What the task asks: Search the records for lines with the word "rings" and copy each match.

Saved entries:

***

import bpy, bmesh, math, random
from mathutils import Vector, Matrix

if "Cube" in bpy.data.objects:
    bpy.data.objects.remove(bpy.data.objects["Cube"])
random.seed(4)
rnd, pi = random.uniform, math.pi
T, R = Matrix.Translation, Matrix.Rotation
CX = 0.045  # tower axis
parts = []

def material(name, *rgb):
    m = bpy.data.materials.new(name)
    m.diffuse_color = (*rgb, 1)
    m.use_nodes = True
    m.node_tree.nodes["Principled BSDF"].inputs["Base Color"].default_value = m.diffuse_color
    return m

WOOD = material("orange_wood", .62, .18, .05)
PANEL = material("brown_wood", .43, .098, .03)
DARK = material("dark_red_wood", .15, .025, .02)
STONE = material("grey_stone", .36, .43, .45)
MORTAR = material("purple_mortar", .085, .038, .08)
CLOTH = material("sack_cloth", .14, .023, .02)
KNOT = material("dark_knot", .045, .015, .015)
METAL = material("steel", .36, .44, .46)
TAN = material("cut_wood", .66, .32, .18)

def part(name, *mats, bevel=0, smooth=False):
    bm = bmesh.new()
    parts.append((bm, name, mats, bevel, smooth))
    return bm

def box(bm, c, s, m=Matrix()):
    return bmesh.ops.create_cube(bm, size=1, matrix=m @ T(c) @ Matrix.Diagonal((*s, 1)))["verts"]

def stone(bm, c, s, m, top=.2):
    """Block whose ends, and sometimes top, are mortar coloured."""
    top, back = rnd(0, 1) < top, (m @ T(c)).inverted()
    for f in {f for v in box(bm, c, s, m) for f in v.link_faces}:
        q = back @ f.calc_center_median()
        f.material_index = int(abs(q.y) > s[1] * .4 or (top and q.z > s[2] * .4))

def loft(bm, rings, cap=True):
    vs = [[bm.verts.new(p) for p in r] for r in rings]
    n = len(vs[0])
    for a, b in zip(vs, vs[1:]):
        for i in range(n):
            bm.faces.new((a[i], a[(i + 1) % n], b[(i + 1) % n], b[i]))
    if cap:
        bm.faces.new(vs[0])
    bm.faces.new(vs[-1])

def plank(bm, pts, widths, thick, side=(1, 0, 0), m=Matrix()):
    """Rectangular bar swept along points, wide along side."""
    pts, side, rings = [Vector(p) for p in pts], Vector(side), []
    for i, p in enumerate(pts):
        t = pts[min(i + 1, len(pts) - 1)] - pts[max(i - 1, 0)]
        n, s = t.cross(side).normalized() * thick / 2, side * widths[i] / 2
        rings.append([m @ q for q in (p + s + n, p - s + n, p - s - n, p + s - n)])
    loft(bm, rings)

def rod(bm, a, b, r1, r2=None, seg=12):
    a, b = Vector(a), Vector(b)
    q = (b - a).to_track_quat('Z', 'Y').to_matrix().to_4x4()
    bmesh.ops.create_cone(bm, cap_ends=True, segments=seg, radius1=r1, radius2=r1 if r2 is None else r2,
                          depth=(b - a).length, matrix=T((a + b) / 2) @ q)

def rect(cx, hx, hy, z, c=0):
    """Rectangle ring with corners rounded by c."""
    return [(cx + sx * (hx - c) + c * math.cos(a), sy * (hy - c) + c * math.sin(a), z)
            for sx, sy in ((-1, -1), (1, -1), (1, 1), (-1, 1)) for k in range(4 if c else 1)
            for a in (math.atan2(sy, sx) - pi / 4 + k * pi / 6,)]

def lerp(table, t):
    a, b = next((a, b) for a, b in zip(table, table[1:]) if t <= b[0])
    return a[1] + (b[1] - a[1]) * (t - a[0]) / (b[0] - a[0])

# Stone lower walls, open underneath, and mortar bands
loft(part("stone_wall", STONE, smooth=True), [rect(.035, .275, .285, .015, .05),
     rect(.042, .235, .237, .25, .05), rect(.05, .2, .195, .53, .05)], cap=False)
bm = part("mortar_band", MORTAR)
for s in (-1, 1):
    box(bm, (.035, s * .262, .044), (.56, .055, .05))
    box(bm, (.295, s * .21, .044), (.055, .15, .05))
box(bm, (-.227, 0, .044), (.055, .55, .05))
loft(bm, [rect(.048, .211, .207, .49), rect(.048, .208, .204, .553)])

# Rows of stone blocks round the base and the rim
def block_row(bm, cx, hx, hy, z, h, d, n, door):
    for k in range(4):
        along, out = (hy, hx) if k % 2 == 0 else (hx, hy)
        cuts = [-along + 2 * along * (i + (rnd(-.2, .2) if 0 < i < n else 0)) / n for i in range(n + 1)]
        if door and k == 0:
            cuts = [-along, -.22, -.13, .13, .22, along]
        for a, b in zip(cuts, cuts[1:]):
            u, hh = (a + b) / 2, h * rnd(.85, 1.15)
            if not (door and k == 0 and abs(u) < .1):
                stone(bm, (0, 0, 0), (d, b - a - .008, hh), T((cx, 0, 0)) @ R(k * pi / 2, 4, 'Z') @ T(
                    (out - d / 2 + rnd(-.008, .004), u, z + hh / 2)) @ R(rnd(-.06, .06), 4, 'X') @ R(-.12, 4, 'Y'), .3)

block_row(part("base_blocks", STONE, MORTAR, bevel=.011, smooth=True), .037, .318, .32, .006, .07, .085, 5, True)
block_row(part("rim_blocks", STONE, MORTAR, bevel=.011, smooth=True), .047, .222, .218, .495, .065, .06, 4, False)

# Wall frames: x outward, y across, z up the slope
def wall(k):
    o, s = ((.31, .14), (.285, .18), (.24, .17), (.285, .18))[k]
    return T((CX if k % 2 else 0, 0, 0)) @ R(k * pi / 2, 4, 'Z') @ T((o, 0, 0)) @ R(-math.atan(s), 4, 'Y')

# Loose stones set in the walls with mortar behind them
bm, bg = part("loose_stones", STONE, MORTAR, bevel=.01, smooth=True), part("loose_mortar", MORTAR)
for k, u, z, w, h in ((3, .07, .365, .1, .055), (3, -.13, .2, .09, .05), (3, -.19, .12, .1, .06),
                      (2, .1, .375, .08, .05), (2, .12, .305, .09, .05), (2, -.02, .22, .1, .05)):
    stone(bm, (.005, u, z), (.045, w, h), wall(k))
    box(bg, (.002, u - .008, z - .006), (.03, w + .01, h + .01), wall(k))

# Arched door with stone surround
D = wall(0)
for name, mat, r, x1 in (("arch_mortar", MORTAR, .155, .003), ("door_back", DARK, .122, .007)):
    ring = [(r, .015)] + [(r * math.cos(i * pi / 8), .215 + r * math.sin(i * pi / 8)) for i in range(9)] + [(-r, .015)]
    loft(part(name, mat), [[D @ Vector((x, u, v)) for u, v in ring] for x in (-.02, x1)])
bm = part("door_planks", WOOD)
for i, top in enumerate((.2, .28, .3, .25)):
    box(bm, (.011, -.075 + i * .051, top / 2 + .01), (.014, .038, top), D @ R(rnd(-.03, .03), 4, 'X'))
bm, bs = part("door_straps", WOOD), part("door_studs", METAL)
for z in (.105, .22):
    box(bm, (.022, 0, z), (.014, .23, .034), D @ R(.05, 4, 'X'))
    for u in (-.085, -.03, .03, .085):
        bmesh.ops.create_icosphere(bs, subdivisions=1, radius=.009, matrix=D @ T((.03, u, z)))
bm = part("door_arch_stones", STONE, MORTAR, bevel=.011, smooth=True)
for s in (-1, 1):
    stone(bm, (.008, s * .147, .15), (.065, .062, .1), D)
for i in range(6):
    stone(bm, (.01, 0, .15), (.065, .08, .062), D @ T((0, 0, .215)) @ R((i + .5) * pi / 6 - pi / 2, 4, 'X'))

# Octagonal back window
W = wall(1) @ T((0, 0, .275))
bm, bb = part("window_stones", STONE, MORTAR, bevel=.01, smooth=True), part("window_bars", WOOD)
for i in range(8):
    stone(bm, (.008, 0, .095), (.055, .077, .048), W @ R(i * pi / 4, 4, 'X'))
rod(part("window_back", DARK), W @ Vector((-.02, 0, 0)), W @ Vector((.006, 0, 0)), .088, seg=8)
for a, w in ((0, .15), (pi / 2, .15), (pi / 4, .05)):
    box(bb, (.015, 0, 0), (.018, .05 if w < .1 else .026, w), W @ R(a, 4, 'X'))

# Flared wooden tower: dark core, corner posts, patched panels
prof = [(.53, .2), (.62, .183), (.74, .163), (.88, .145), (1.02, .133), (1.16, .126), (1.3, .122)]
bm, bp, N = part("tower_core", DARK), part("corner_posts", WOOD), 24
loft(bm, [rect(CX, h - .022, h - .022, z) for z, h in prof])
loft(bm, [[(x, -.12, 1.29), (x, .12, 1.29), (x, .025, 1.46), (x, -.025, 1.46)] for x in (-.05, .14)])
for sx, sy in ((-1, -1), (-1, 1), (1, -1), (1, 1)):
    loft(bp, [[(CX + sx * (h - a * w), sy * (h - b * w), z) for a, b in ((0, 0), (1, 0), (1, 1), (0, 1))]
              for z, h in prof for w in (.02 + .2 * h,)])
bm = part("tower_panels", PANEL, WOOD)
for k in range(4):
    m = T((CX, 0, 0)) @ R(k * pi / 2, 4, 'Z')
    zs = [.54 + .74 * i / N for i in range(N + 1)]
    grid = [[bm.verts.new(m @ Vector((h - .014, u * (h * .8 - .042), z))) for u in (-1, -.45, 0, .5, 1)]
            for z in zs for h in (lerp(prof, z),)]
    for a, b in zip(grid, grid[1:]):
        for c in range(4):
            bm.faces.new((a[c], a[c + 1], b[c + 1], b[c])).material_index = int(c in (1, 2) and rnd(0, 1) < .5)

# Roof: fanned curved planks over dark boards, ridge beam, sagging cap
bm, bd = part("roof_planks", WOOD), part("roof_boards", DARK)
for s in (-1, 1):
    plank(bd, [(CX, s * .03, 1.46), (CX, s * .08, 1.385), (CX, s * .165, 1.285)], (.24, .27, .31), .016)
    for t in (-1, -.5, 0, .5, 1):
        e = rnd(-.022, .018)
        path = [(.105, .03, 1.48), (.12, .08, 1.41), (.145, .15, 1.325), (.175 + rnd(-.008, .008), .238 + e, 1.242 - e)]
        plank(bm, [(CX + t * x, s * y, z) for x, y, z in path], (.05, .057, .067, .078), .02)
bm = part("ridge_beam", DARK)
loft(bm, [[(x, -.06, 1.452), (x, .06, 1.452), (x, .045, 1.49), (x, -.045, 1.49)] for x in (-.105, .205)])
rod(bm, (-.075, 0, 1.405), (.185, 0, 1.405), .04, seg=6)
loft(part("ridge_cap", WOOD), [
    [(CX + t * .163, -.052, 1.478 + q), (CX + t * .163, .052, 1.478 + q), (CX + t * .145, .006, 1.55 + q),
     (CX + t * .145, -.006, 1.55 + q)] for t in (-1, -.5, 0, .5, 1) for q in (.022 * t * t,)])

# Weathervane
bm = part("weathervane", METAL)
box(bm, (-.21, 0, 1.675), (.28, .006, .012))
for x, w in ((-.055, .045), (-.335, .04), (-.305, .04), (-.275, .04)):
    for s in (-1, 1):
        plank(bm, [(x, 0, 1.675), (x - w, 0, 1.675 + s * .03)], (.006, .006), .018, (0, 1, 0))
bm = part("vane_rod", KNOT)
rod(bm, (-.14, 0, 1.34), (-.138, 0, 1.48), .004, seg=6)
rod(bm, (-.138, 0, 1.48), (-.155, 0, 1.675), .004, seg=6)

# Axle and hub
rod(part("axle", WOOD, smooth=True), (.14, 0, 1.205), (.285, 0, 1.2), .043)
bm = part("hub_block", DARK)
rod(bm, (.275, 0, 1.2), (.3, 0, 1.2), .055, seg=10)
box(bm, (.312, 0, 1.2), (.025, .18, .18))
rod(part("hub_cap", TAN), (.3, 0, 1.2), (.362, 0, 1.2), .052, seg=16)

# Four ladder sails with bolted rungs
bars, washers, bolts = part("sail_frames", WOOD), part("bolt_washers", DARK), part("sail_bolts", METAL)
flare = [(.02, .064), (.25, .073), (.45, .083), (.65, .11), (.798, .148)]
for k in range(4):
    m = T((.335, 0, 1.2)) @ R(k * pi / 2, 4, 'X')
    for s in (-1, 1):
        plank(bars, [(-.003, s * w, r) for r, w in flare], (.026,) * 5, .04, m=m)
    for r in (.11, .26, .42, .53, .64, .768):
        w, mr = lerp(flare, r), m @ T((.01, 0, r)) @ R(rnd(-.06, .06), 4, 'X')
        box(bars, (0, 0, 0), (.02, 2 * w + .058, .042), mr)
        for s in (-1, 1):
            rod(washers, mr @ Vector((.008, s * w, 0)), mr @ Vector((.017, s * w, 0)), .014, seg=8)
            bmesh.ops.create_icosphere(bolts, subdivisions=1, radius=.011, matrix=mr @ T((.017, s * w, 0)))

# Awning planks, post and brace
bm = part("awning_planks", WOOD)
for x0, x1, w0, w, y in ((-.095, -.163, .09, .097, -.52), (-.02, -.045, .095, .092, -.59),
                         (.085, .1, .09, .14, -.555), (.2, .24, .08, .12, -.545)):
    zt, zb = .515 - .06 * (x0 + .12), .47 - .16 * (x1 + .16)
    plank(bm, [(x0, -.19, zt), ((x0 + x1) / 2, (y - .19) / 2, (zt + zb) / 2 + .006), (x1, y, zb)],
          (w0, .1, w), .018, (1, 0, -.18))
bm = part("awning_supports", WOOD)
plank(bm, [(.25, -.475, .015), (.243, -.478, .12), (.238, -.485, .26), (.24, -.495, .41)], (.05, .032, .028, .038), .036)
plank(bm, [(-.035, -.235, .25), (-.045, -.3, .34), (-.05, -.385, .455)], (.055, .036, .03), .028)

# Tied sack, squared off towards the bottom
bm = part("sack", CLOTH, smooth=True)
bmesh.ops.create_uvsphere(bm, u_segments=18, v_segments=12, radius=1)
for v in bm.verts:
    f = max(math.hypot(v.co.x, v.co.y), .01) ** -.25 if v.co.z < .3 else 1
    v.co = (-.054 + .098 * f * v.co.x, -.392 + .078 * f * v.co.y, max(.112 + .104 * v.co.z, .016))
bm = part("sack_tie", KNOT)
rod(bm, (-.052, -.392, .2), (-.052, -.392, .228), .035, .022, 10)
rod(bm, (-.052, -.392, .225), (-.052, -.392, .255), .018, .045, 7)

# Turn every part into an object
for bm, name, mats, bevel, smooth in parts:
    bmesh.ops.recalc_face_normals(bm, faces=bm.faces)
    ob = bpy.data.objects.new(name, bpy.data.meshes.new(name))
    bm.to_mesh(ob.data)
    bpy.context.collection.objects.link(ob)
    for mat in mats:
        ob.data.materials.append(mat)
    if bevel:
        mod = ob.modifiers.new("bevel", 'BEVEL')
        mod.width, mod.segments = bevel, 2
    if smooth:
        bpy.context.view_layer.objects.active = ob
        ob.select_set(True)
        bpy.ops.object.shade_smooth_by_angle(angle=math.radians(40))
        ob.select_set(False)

***

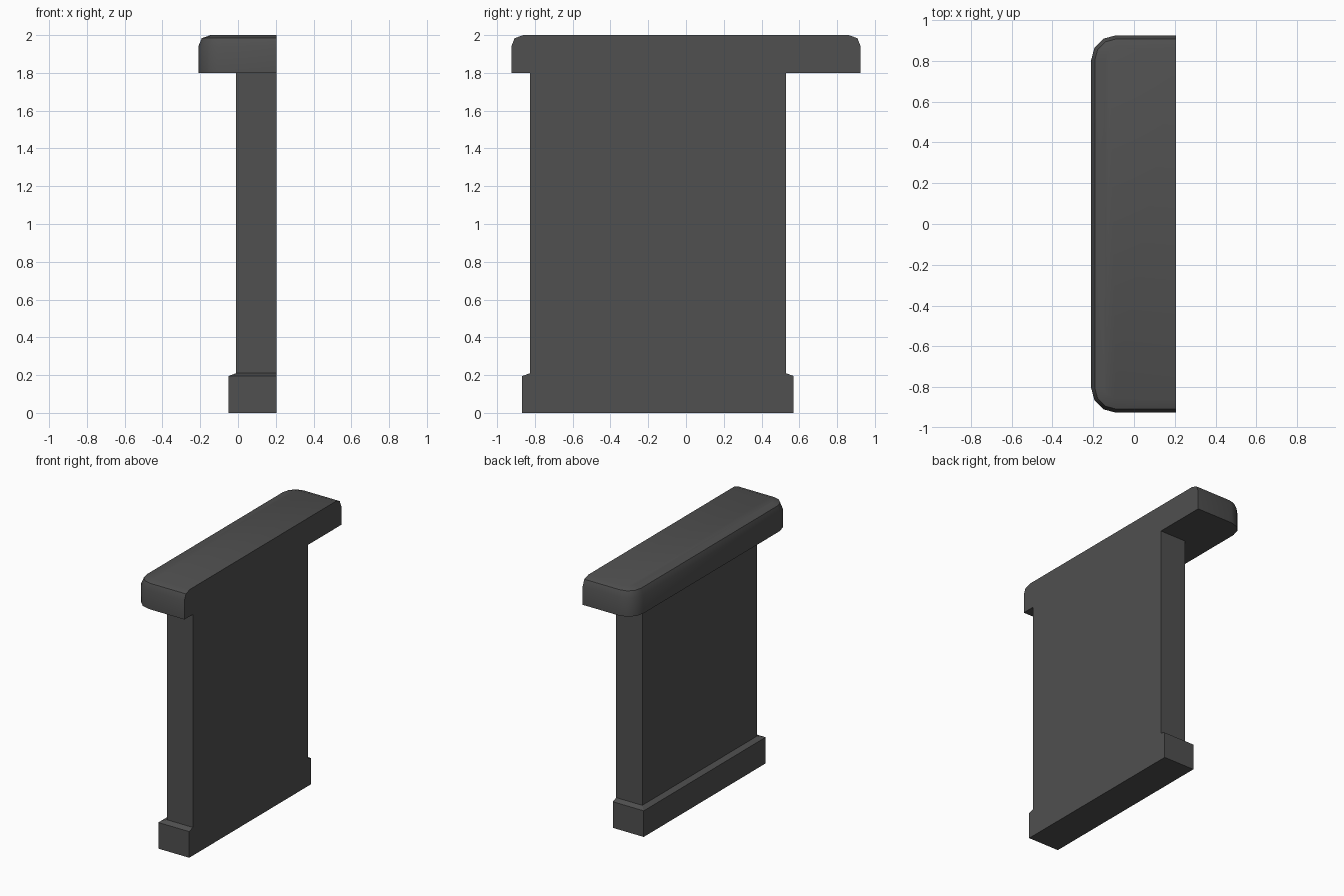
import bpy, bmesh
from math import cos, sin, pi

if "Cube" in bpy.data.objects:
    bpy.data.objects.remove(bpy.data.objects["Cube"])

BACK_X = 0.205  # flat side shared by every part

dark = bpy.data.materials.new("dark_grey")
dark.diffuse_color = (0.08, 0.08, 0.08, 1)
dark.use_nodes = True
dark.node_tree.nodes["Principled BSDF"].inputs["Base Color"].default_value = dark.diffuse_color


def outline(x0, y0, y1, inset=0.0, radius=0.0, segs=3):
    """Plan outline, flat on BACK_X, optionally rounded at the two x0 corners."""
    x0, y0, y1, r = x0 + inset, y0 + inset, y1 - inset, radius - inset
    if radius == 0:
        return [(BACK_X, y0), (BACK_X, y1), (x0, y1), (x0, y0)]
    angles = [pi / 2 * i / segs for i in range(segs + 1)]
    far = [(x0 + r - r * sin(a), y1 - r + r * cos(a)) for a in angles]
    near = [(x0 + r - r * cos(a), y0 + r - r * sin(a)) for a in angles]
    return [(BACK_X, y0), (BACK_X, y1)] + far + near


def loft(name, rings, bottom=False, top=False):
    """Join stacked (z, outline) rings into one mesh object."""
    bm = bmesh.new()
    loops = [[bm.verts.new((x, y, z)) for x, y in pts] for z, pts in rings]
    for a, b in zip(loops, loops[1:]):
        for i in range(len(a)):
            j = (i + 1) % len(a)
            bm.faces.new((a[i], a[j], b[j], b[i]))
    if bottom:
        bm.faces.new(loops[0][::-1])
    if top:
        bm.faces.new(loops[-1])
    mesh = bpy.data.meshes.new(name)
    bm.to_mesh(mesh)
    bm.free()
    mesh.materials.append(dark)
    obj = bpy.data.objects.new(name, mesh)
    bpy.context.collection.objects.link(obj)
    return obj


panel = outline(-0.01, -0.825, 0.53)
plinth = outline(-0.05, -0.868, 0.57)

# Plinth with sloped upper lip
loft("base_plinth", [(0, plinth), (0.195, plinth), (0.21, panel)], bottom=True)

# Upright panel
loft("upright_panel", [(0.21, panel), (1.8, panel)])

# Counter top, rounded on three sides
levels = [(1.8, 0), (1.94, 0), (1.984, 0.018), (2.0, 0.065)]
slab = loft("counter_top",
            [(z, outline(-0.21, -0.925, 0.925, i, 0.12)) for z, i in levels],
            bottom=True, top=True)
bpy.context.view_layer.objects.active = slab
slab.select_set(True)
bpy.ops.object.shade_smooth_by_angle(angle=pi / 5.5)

***

Your response:
def loft(bm, rings, cap=True):
    vs = [[bm.verts.new(p) for p in r] for r in rings]
    pts, side, rings = [Vector(p) for p in pts], Vector(side), []
        rings.append([m @ q for q in (p + s + n, p - s + n, p - s - n, p + s - n)])
    loft(bm, rings)
def loft(name, rings, bottom=False, top=False):
    """Join stacked (z, outline) rings into one mesh object."""
    loops = [[bm.verts.new((x, y, z)) for x, y in pts] for z, pts in rings]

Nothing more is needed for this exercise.